Background. Most people with long-term spinal cord injury (SCI) have a very inactive lifestyle. Higher activity levels have been associated with health benefits and enhanced quality of life. Consequently, encouraging an active lifestyle is important and behavioral interventions are needed to establish durable lifestyle changes. Objective. The Healthy Active Behavioral Intervention in SCI (HABITS) study was aimed to evaluate the effectiveness of a structured self-management intervention to promote an active lifestyle in inactive persons with long-term SCI. Methods. This assessor-blinded randomized controlled trial was conducted at 4 specialized SCI units in the Netherlands. Sixty-four individuals with long-term SCI (> 10 years), wheelchair-user and physically inactive, were included. Participants were randomized to either a 16-week self-management intervention consisting of group meetings and individual counseling and a book, or to a control group that only received information about active lifestyle by one group meeting and a book. Measurements were performed at baseline, 16 weeks, and 42 weeks. Primary outcome measures were self-reported physical activity and minutes per day spent in wheelchair driving. Secondary outcomes included perceived behavioral control (exercise self-efficacy, proactive coping), stages of change concerning exercise, and attitude toward exercise.
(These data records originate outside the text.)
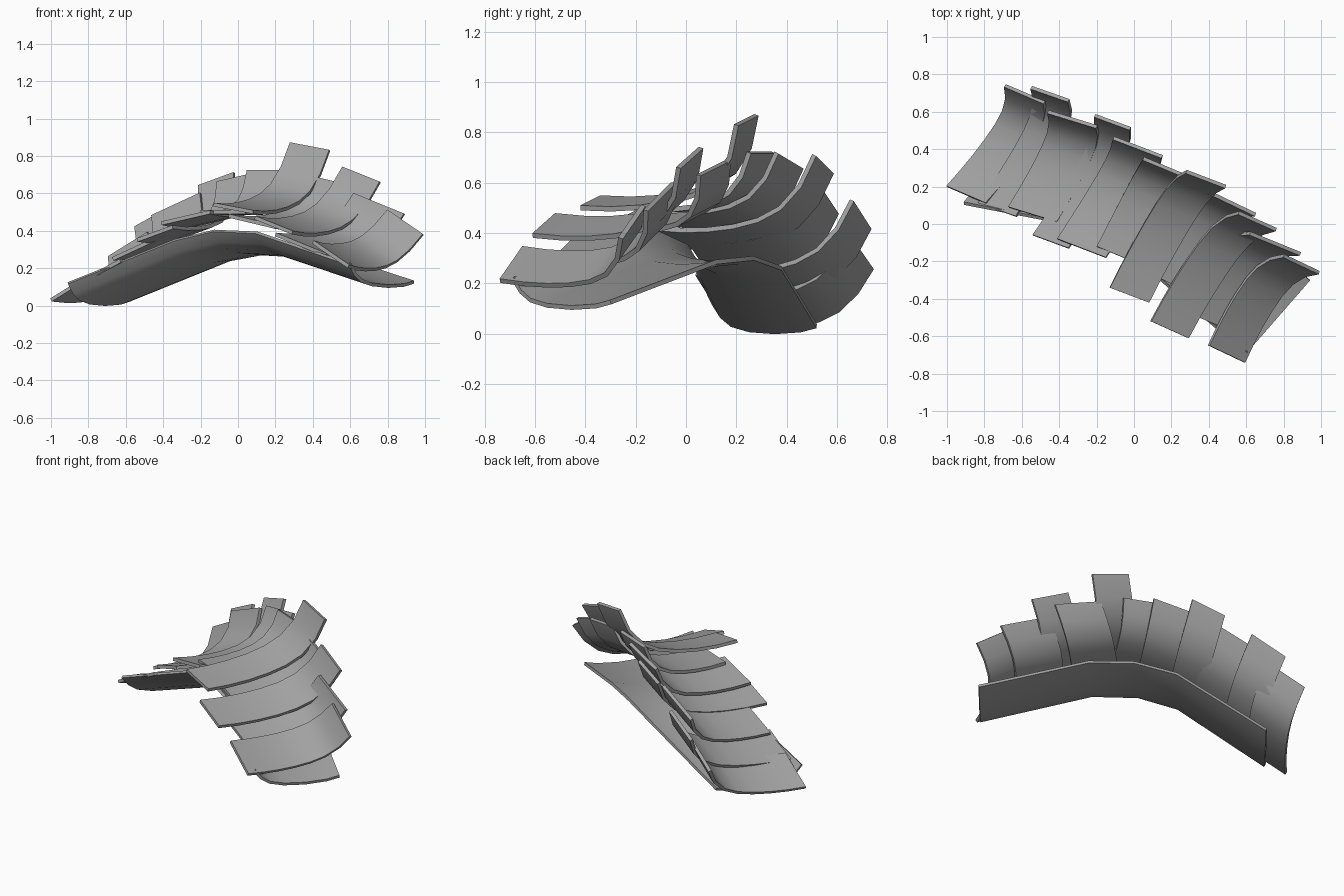
import bpy
from mathutils import Vector

cube = bpy.data.objects.get("Cube")
if cube:
    bpy.data.objects.remove(cube, do_unlink=True)

# Single plain metal colour
GREY = (0.36, 0.36, 0.36, 1.0)
metal = bpy.data.materials.new("grey metal")
metal.use_nodes = True
metal.diffuse_color = GREY
metal.node_tree.nodes["Principled BSDF"].inputs["Base Color"].default_value = GREY


def sheet(name, rows, thickness):
    """Skin a grid of points and give it thickness."""
    n = len(rows[0])
    verts = [p for row in rows for p in row]
    faces = [(r * n + c, r * n + c + 1, (r + 1) * n + c + 1, (r + 1) * n + c)
             for r in range(len(rows) - 1) for c in range(n - 1)]
    mesh = bpy.data.meshes.new(name)
    mesh.from_pydata(verts, [], faces)
    mesh.materials.append(metal)
    obj = bpy.data.objects.new(name, mesh)
    bpy.context.collection.objects.link(obj)
    solid = obj.modifiers.new("thickness", "SOLIDIFY")
    solid.thickness = thickness
    solid.offset = 0
    bpy.ops.object.select_all(action="DESELECT")
    obj.select_set(True)
    bpy.context.view_layer.objects.active = obj
    bpy.ops.object.modifier_apply(modifier=solid.name)
    bpy.ops.object.shade_smooth_by_angle(angle=0.5)


# Scoop profile: fraction along the chord, depth relative to chord length
SCOOP = [(0, 0), (.15, .075), (.3, .135), (.45, .18), (.6, .205),
         (.74, .195), (.88, .125), (1, 0)]


def plate(name, front, back, across):
    """Scooped plate hung between a front corner and a back corner."""
    front, back, across = Vector(front), Vector(back), Vector(across)
    chord = back - front
    normal = across.cross(chord).normalized()
    edge = [front + chord * t - normal * d * chord.length for t, d in SCOOP]
    sheet(name, [[p, p + across] for p in edge], 0.02)


# Wide plates, from the right end of the arch to the left end
WIDE = [
    ((-1, .2, .03), (-.69, .74, .26), (.21, -.09, .13)),
    ((-.67, .09, .25), (-.46, .6, .48), (.26, -.08, .12)),
    ((-.41, -.08, .44), (-.11, .46, .66), (.26, -.1, .06)),
    ((-.2, -.12, .5), (.05, .35, .72), (.24, -.1, 0)),
    ((-.05, -.2, .48), (.4, .17, .69), (.25, -.12, -.06)),
    ((.2, -.44, .38), (.62, -.05, .6), (.27, -.11, -.11)),
    ((.4, -.65, .34), (.8, -.17, .51), (.19, -.09, -.13)),
]
for i, spec in enumerate(WIDE):
    plate(f"wide_plate_{i + 1}", *spec)

# Narrow plates that reach past the wide ones
NARROW = [
    ((-.83, .11, .13), (-.55, .73, .42), (.2, -.07, .11)),
    ((-.54, -.06, .35), (-.21, .58, .64), (.19, -.07, .07)),
    ((-.13, -.34, .54), (.28, .28, .87), (.21, -.08, -.04)),
    ((.09, -.52, .47), (.56, .06, .74), (.2, -.09, -.08)),
]
for i, spec in enumerate(NARROW):
    plate(f"narrow_plate_{i + 1}", *spec)

# Long arched band underneath, with its front lip turned up
LIP = [(0, 0), (.08, .045), (.18, .07), (.35, .075), (.6, .06), (.85, .03), (1, 0)]
FRONT_EDGE = [(-.91, .11, .12), (-.34, 0, .35), (-.13, -.11, .4),
              (.1, -.26, .39), (.6, -.69, .22)]
BACK_EDGE = [(-.58, .52, .03), (-.01, .38, .26), (.22, .27, .3),
             (.45, .12, .285), (.94, -.3, .125)]
rows = []
for f, b in zip(FRONT_EDGE, BACK_EDGE):
    f, b = Vector(f), Vector(b)
    rows.append([f.lerp(b, t) - Vector((0, 0, d)) for t, d in LIP])
sheet("under_band", rows, 0.018)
Results. Mixed models analyses adjusted for age, sex, level of SCI, time since injury, baseline body mass index, and location did not show significant differences between the intervention and control groups on the primary and secondary outcomes (P >= .05). Conclusions. A structured 16-week self-management intervention was not effective to change behavior toward a more active lifestyle and to improve perceived behavioral control, stages of change, and attitude.
The authors disclosed receipt of the following financial support
for the research, authorship, and/or publication of this article: This
study was supported by ZonMW and Fonds Nutsohra (Grant No.